“We request the regional government to provide food and lodging to police officers who were infected with COVID-19 during the Emergency State,” the government body tweeted.
Tumbes is one of Peru’s most affected departments, with over 1,300 cases. According to the Ombudsman office, the infected police officers are in a delicate state because they are not Tumbes’ residents.
"They have no relatives to assist them during their recovery," the civil rights’ defendant office stated. “They have problems with the owners of the houses they rent, who refuse to take them in any longer for fear of contagion," they added.
"A total of 5,721 members of the Peruvian Police managed to defeat the COVIDー19 and rejoin the service for the benefit of the country and society with high morale."
The Police Front and Tumbes’ Police Health Department informed that their executing unit, the Piura Police Region, does not have a budget to address the situation and that they request economic resources to solve the sanitary contingency. According to the Ombudsman office, their Tumbes’ headquarters would supervise affected police officers’ assistance.
Peruvian Council of Ministers’ President Martin Vizcarra briefed on May 28 that over 7,000 police officers were positive to Covid-19 and 137 had passed away due to the virus. Thus Thursday, the Peruvian’s borderline region with Ecuador, registers 1352 Covid-19 cases.
The Minister of the Interior, Gaston Rodriguez, explained in late May that police forces contagious increased due to infected outlaws’ apprehension in the early pandemic stage. As Rodriguez referred, many agents were asymptomatic while complying with sanitary protocols.

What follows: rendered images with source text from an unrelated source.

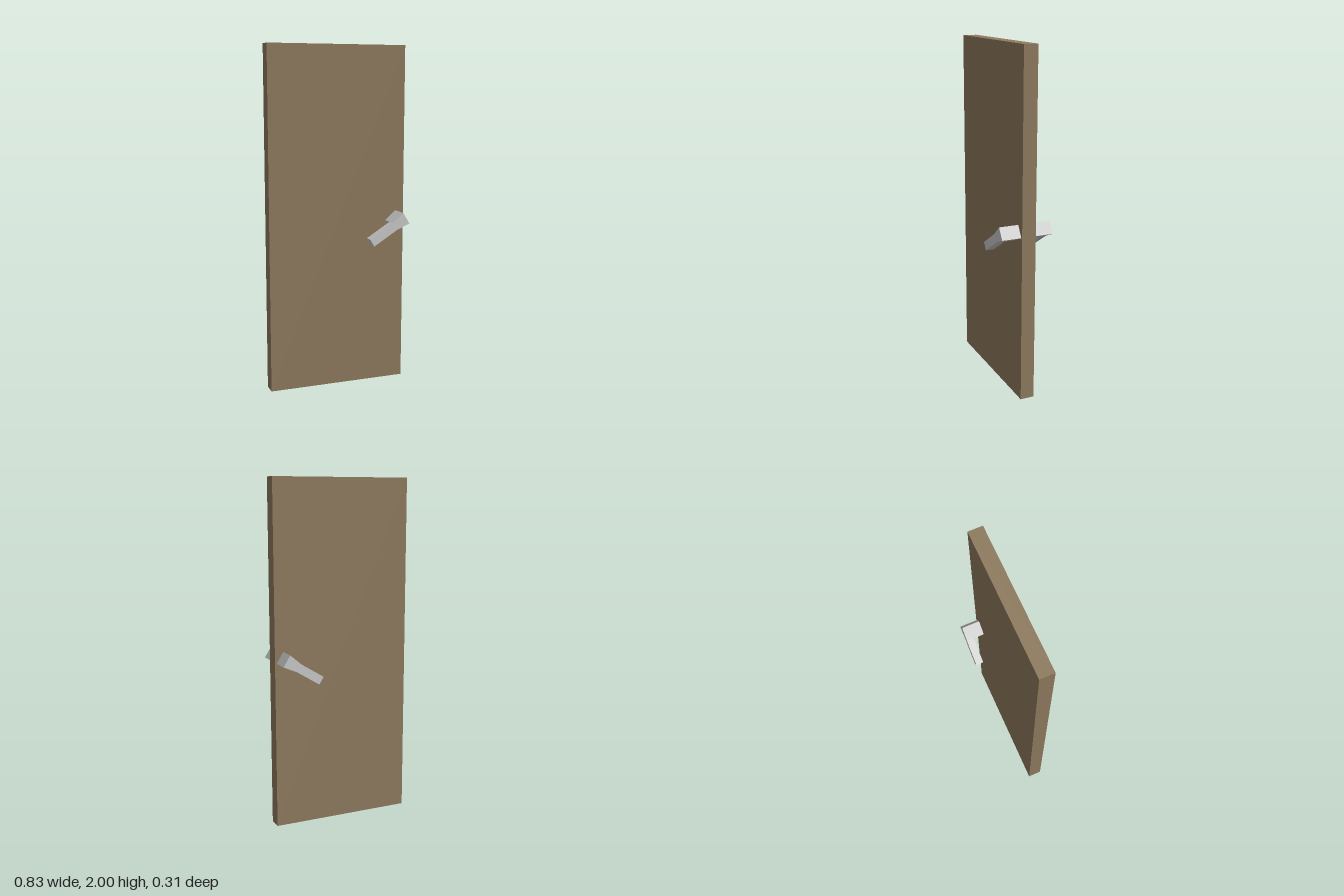
import * as THREE from 'three';

const wood = new THREE.MeshStandardMaterial({ color: 0x8f7b5f });
wood.name = 'brown wood';
const metal = new THREE.MeshStandardMaterial({ color: 0xcacaca });
metal.name = 'light grey metal';

const TILT = 0.557;   // lever slope
const END = 0.038;    // half width at the flared end
const BAR = 0.025;    // half width of the grip
const NECK = -0.086;  // where the flare meets the grip

// Extrude an outline, given along the lever, between two depths
function slab(name, points, z0, z1) {
  const shape = new THREE.Shape(points.map(([x, y]) => new THREE.Vector2(x, y)));
  const geo = new THREE.ExtrudeGeometry(shape, { depth: z1 - z0, bevelEnabled: false });
  geo.translate(0, 0, z0);
  const mesh = new THREE.Mesh(geo, metal);
  mesh.name = name;
  return mesh;
}

// One handle: flared shank out of the door, then a straight grip
function handle(name, inner, gripIn, gripOut, length) {
  const group = new THREE.Group();
  group.name = name;
  const [z0, z1] = [Math.min(inner, gripOut), Math.max(inner, gripOut)];
  group.add(slab('shank', [[NECK, -BAR], [0, -END], [0, END], [NECK, BAR]], z0, z1));
  const [g0, g1] = [Math.min(gripIn, gripOut), Math.max(gripIn, gripOut)];
  group.add(slab('grip', [[-length, -BAR], [NECK, -BAR], [NECK, BAR], [-length, BAR]], g0, g1));
  group.position.set(0.385, 1.0025, 0);
  group.rotation.z = TILT;
  return group;
}

export function createModel() {
  const model = new THREE.Group();
  model.name = 'door';

  // Door slab
  const panel = new THREE.Mesh(new THREE.BoxGeometry(0.83, 2, 0.082), wood);
  panel.name = 'doorPanel';
  panel.position.set(0, 1, -0.004);
  model.add(panel);

  // Handles on both faces
  model.add(handle('frontHandle', 0.036, 0.101, 0.151, 0.254));
  model.add(handle('backHandle', -0.044, -0.109, -0.154, 0.244));
  return model;
}
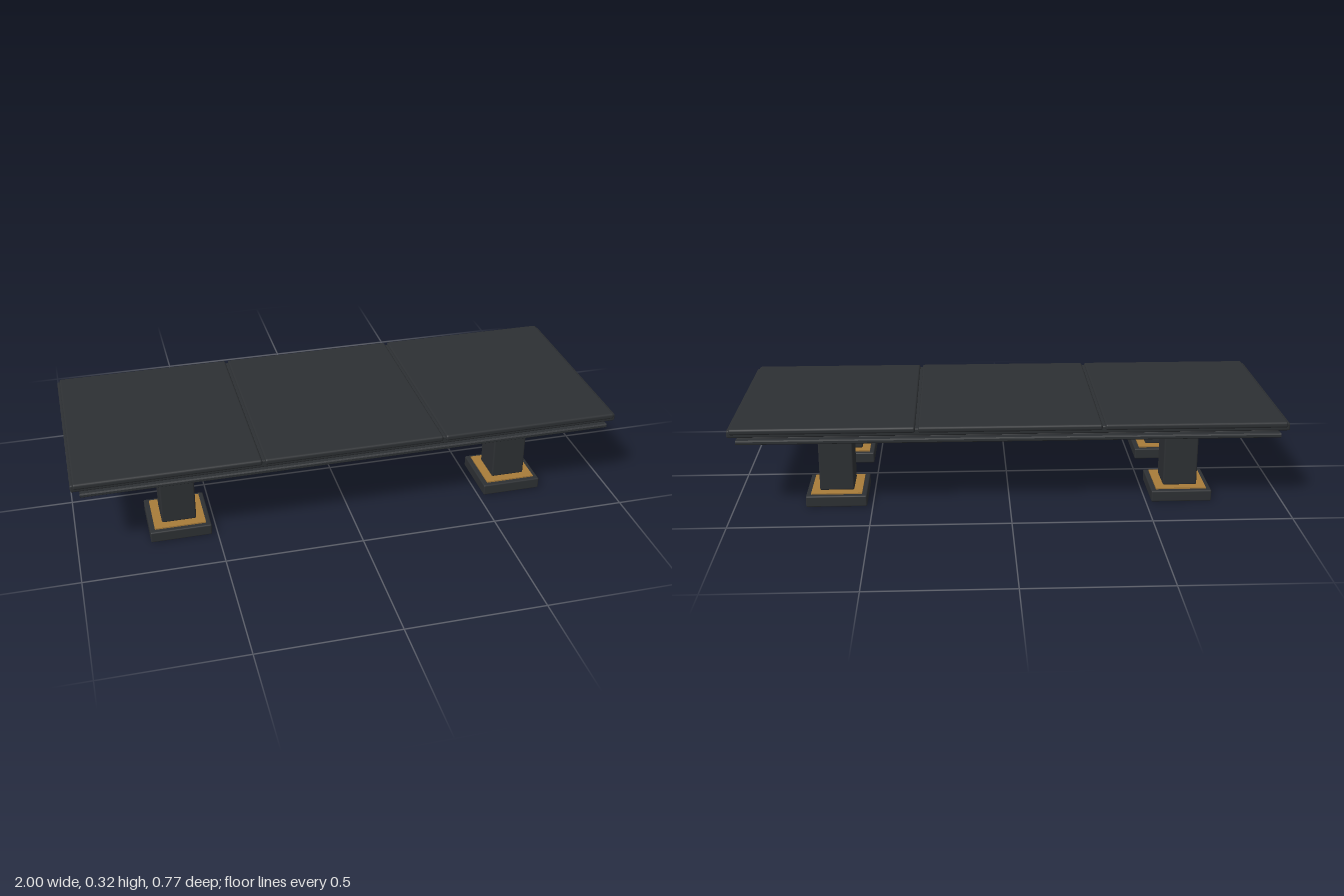
import * as THREE from 'three';
import { RoundedBoxGeometry } from 'three/addons/geometries/RoundedBoxGeometry.js';

export function createModel() {
  const table = new THREE.Group();
  table.name = 'lowTable';
  const dark = new THREE.MeshStandardMaterial({ color: 0x2d3033 });
  const gold = new THREE.MeshStandardMaterial({ color: 0xa87c3a });

  // Box given by its centre in x and z, its bottom and top, and its size; r rounds the edges
  function block(name, parent, material, [x, z], [y0, y1], [w, d], r = 0) {
    const h = y1 - y0;
    const geometry = r > 0 ? new RoundedBoxGeometry(w, h, d, 2, r) : new THREE.BoxGeometry(w, h, d);
    const mesh = new THREE.Mesh(geometry, material);
    mesh.name = name;
    mesh.position.set(x, (y0 + y1) / 2, z);
    parent.add(mesh);
    return mesh;
  }

  // Table top: three boards over a core, with gaps between them
  const top = new THREE.Group();
  top.name = 'tableTop';
  table.add(top);
  for (const i of [-1, 0, 1]) {
    block('topBoard', top, dark, [i * 0.664, 0], [0.301, 0.323], [0.654, 0.772], 0.008);
  }
  block('topCore', top, dark, [0, 0], [0.288, 0.316], [2, 0.754], 0.006);
  block('goldInlay', top, gold, [0, 0], [0.282, 0.289], [1.95, 0.71]);
  block('underSlab', top, dark, [0, 0], [0.265, 0.283], [1.94, 0.7], 0.006);

  // Chamfered rails along the front and back edges
  const section = new THREE.Shape();
  [[-0.015, -0.004], [-0.01, -0.008], [0.01, -0.008], [0.015, -0.004],
    [0.015, 0.004], [0.01, 0.008], [-0.01, 0.008], [-0.015, 0.004]]
    .forEach(([a, b], i) => (i ? section.lineTo(a, b) : section.moveTo(a, b)));
  const railGeometry = new THREE.ExtrudeGeometry(section, { depth: 1.94, bevelEnabled: false });
  railGeometry.translate(0, 0, -0.97).rotateY(Math.PI / 2);
  for (const s of [-1, 1]) {
    const rail = new THREE.Mesh(railGeometry, dark);
    rail.name = 'edgeRail';
    rail.position.set(0, 0.269, s * 0.362);
    top.add(rail);
  }

  // Trestles: a cross beam on two square columns
  for (const sx of [-1, 1]) {
    const trestle = new THREE.Group();
    trestle.name = sx > 0 ? 'leftTrestle' : 'rightTrestle';
    trestle.position.x = sx * 0.631;
    table.add(trestle);
    block('crossBeam', trestle, dark, [0, 0], [0.241, 0.266], [0.155, 0.566], 0.004);
    for (const sz of [-1, 1]) {
      const z = sz * 0.219;
      block('beamCap', trestle, gold, [0, sz * 0.275], [0.245, 0.258], [0.176, 0.026]);
      block('column', trestle, dark, [0, z], [0.046, 0.25], [0.125, 0.125], 0.006);
      block('footPlate', trestle, gold, [0, z], [0.04, 0.047], [0.185, 0.185]);
      block('foot', trestle, dark, [0, z], [0, 0.042], [0.221, 0.221], 0.005);
    }
  }
  return table;
}
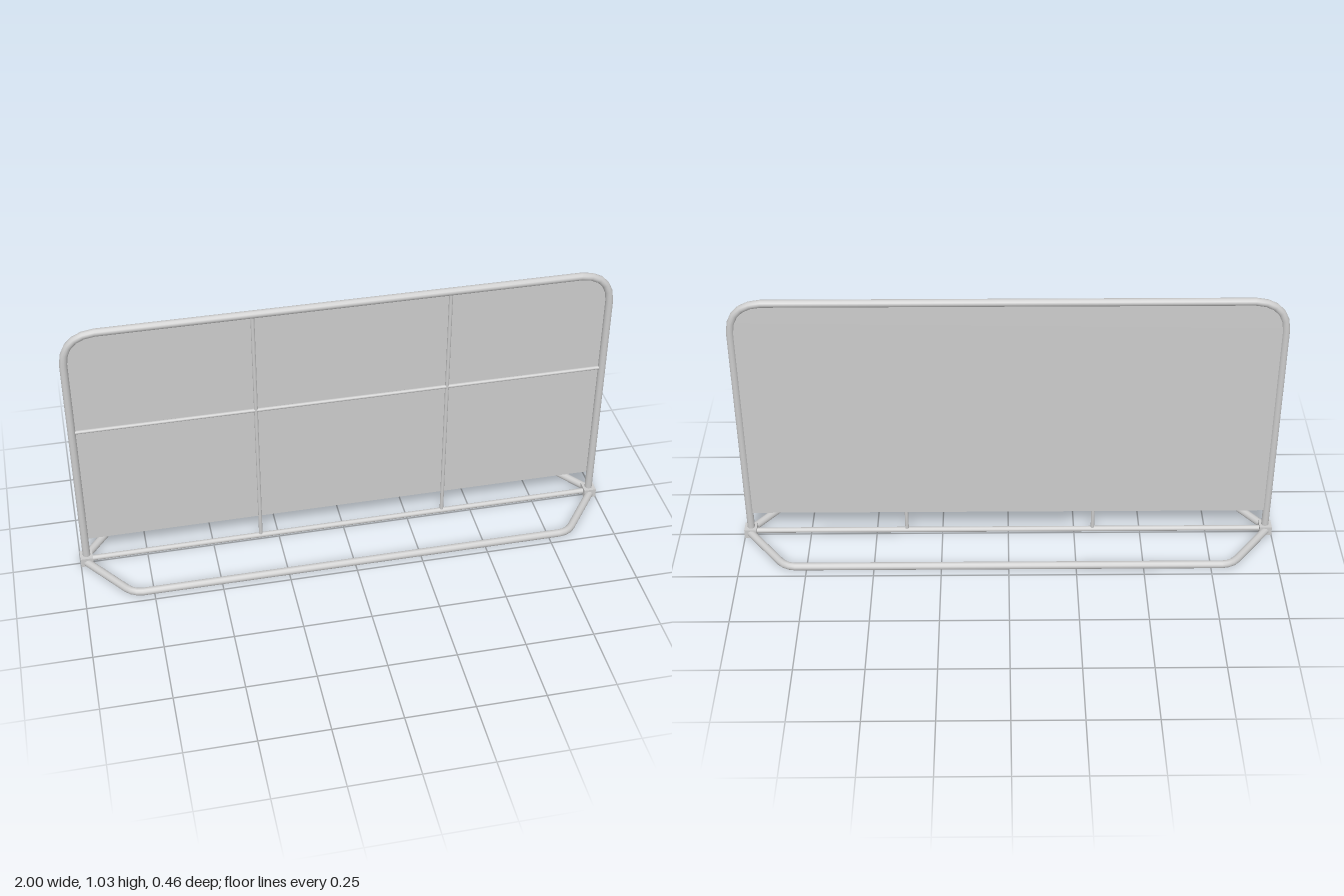
import * as THREE from 'three';

const material = new THREE.MeshStandardMaterial({ color: 0xcccccc, side: THREE.DoubleSide });

// Curve through a list of points, one tube ring per point
class PointPath extends THREE.Curve {
  constructor(points) { super(); this.points = points; }
  getPoint(t, target = new THREE.Vector3()) {
    const n = this.points.length - 1, i = Math.min(Math.floor(t * n + 1e-6), n - 1);
    return target.lerpVectors(this.points[i], this.points[i + 1], t * n - i);
  }
  getPointAt(t, target) { return this.getPoint(t, target); }
  getTangentAt(t, target = new THREE.Vector3()) {
    const p = this.points, n = p.length - 1, i = Math.round(t * n);
    const a = p[Math.max(i - 1, 0)], b = p[i], c = p[Math.min(i + 1, n)];
    const before = b.clone().sub(a).normalize(), after = c.clone().sub(b).normalize();
    return target.copy(before).add(after).normalize();
  }
}

// Bent pipe: corners are rounded over a given length with a few segments
function bentPipe(name, corners, radius, bend, steps) {
  const v = corners.map(c => new THREE.Vector3(...c));
  const points = [v[0]];
  for (let i = 1; i < v.length - 1; i++) {
    const toward = k => v[i].clone().add(v[k].clone().sub(v[i]).setLength(bend));
    points.push(...new THREE.QuadraticBezierCurve3(
      toward(i - 1), v[i].clone().lerp(toward(i - 1).lerp(toward(i + 1), 0.5), 0.1), toward(i + 1)
    ).getPoints(steps));
  }
  points.push(v[v.length - 1]);
  const geometry = new THREE.TubeGeometry(new PointPath(points), points.length - 1, radius, 12, false);
  return part(name, geometry);
}

function part(name, geometry, x = 0, y = 0, z = 0) {
  const mesh = new THREE.Mesh(geometry, material);
  mesh.name = name;
  mesh.position.set(x, y, z);
  return mesh;
}

export function createModel() {
  const group = new THREE.Group();
  group.name = 'barrier';

  // Upright hoop
  group.add(bentPipe('uprightFrame',
    [[-0.976, 0.025, 0], [-0.976, 1.02, 0], [0.976, 1.02, 0], [0.976, 0.025, 0]], 0.014, 0.115, 5));

  // Panel with rounded top corners, behind the bars
  const w = 0.97, top = 1.014, r = 0.1;
  const shape = new THREE.Shape();
  shape.moveTo(-w, 0.11);
  shape.lineTo(w, 0.11);
  shape.lineTo(w, top - r);
  shape.quadraticCurveTo(w, top, w - r, top);
  shape.lineTo(r - w, top);
  shape.quadraticCurveTo(-w, top, -w, top - r);
  shape.closePath();
  group.add(part('panel', new THREE.ShapeGeometry(shape, 6), 0, 0, -0.007));

  // Thin bars in front of the panel
  for (const x of [-0.32, 0.385])
    group.add(part('verticalBar', new THREE.CylinderGeometry(0.007, 0.007, 0.99, 10), x, 0.52, 0));
  const crossBar = part('crossBar', new THREE.CylinderGeometry(0.007, 0.007, 1.95, 10), 0, 0.61, 0);
  const bottomBar = part('bottomBar', new THREE.CylinderGeometry(0.0105, 0.0105, 1.96, 12), 0, 0.021, 0);
  crossBar.rotation.z = bottomBar.rotation.z = Math.PI / 2;
  group.add(crossBar, bottomBar);

  // Foot pipes, front and back, the back one a little higher
  for (const [name, s, y] of [['frontFoot', 1, 0.0165], ['backFoot', -1, 0.021]])
    group.add(bentPipe(name,
      [[-0.982, y, s * 0.01], [-0.825, y, s * 0.217], [0.825, y, s * 0.217], [0.982, y, s * 0.01]],
      0.0145, 0.035, 3));

  // Joint blocks under the posts
  for (const x of [-0.977, 0.977])
    group.add(part('jointBlock', new THREE.BoxGeometry(0.046, 0.036, 0.05), x, 0.022, 0));

  return group;
}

As of Thursday morning, Peru’s health authorities reported 2,582 Covid-19 cases, 46 deaths, and 1,063 recoveries from the virus.